PROMPT
Show the lines of the material that contain the word "wood".

PROVIDED RECORDS below:

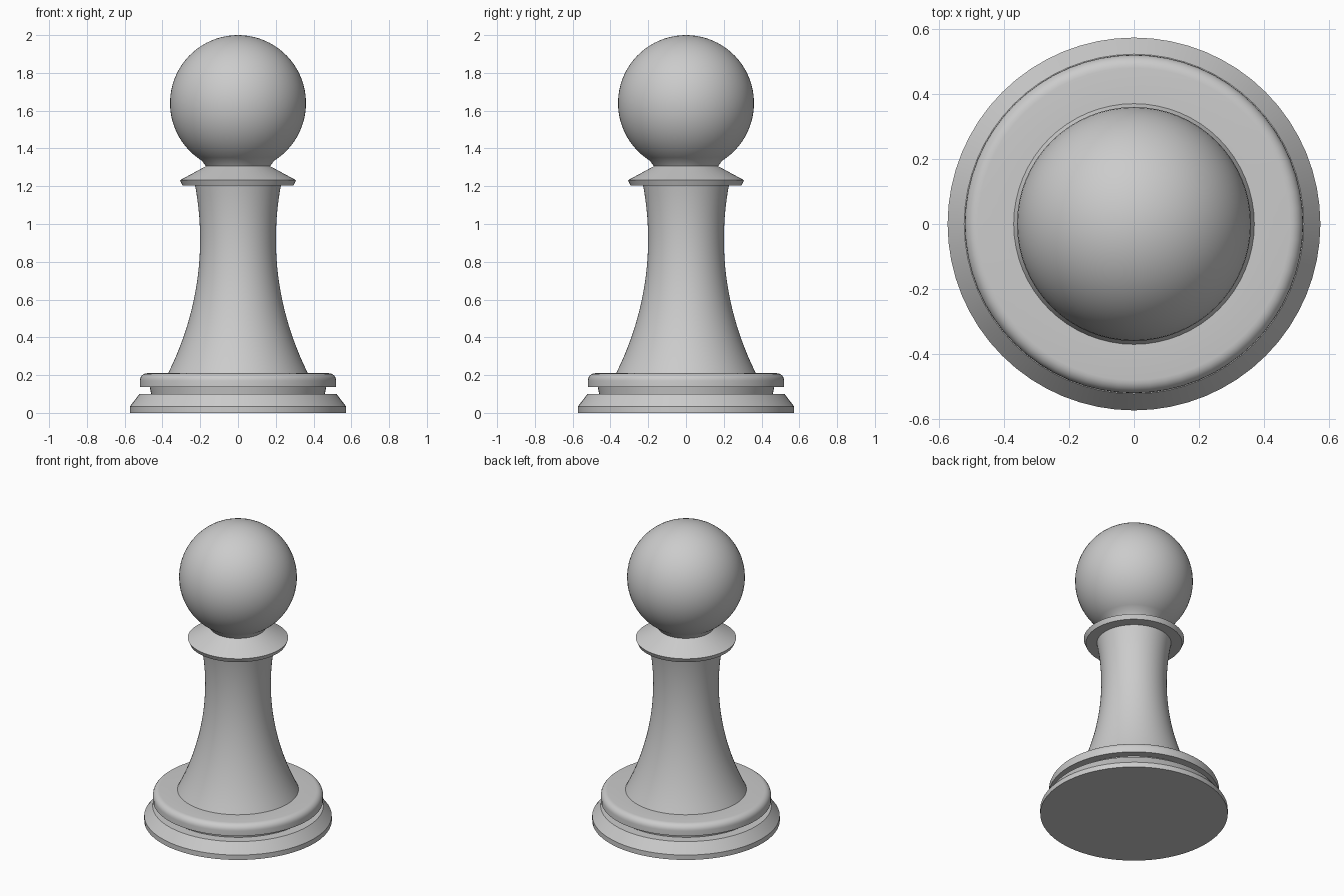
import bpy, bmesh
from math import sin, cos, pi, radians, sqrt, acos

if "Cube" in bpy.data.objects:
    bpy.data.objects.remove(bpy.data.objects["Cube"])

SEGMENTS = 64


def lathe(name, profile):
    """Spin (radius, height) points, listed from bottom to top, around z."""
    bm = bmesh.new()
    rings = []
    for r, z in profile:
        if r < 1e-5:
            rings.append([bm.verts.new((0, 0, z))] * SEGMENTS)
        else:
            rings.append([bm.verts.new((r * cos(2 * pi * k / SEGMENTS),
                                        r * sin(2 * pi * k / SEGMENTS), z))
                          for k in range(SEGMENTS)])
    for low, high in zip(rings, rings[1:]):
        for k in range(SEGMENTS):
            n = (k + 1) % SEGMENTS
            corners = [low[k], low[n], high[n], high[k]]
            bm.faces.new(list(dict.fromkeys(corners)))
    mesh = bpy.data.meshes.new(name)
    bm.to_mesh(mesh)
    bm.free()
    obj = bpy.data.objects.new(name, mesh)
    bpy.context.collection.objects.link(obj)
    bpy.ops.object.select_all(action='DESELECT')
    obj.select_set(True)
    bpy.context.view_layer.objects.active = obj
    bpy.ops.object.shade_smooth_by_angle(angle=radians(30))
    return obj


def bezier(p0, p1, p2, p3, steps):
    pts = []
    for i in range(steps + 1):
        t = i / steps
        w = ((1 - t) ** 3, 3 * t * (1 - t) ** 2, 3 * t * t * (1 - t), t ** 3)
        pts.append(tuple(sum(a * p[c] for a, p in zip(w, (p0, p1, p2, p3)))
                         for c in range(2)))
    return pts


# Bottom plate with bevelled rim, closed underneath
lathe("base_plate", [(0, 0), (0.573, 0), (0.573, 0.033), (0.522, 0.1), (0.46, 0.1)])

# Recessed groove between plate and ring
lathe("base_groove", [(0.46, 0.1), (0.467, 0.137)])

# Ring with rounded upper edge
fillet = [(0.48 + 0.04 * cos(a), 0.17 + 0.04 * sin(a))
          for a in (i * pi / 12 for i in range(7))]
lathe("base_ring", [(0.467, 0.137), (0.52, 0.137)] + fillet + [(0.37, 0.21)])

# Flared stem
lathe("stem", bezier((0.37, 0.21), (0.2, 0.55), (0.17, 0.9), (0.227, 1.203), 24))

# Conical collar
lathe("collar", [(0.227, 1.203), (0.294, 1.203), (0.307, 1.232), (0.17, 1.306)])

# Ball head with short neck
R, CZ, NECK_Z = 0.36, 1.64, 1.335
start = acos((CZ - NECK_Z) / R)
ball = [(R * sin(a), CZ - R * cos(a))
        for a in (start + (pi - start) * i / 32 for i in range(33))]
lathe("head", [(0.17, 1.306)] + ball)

End of PROVIDED RECORDS.
PROVIDED RECORDS below:

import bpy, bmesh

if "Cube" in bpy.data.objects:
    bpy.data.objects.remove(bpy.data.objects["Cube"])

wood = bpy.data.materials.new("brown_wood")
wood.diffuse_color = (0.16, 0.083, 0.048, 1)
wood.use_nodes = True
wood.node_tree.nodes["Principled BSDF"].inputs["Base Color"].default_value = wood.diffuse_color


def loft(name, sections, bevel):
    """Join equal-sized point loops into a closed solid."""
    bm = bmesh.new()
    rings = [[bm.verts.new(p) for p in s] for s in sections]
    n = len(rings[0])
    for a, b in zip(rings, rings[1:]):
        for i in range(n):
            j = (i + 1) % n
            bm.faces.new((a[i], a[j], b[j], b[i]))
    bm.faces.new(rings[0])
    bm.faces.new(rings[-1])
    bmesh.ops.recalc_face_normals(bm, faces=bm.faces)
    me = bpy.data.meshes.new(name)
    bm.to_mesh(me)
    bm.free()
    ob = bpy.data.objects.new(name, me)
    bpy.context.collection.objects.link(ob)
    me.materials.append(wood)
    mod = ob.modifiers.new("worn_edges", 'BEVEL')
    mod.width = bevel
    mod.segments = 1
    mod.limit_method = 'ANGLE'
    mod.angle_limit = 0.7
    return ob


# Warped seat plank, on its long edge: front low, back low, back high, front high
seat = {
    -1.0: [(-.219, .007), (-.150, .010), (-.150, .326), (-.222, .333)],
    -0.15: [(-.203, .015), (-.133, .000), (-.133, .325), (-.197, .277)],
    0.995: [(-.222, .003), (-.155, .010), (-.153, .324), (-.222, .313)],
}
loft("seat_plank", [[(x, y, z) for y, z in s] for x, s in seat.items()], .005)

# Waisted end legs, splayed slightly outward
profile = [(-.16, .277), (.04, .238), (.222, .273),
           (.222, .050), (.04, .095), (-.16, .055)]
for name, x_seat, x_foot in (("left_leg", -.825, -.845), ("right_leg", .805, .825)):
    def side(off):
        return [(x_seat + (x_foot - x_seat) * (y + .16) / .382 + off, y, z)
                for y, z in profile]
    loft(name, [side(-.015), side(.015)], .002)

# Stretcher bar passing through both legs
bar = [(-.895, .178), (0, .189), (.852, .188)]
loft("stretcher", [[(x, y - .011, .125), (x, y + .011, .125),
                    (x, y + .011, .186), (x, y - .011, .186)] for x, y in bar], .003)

End of PROVIDED RECORDS.

EXPECTED ANSWER
wood = bpy.data.materials.new("brown_wood")
wood.diffuse_color = (0.16, 0.083, 0.048, 1)
wood.use_nodes = True
wood.node_tree.nodes["Principled BSDF"].inputs["Base Color"].default_value = wood.diffuse_color
    me.materials.append(wood)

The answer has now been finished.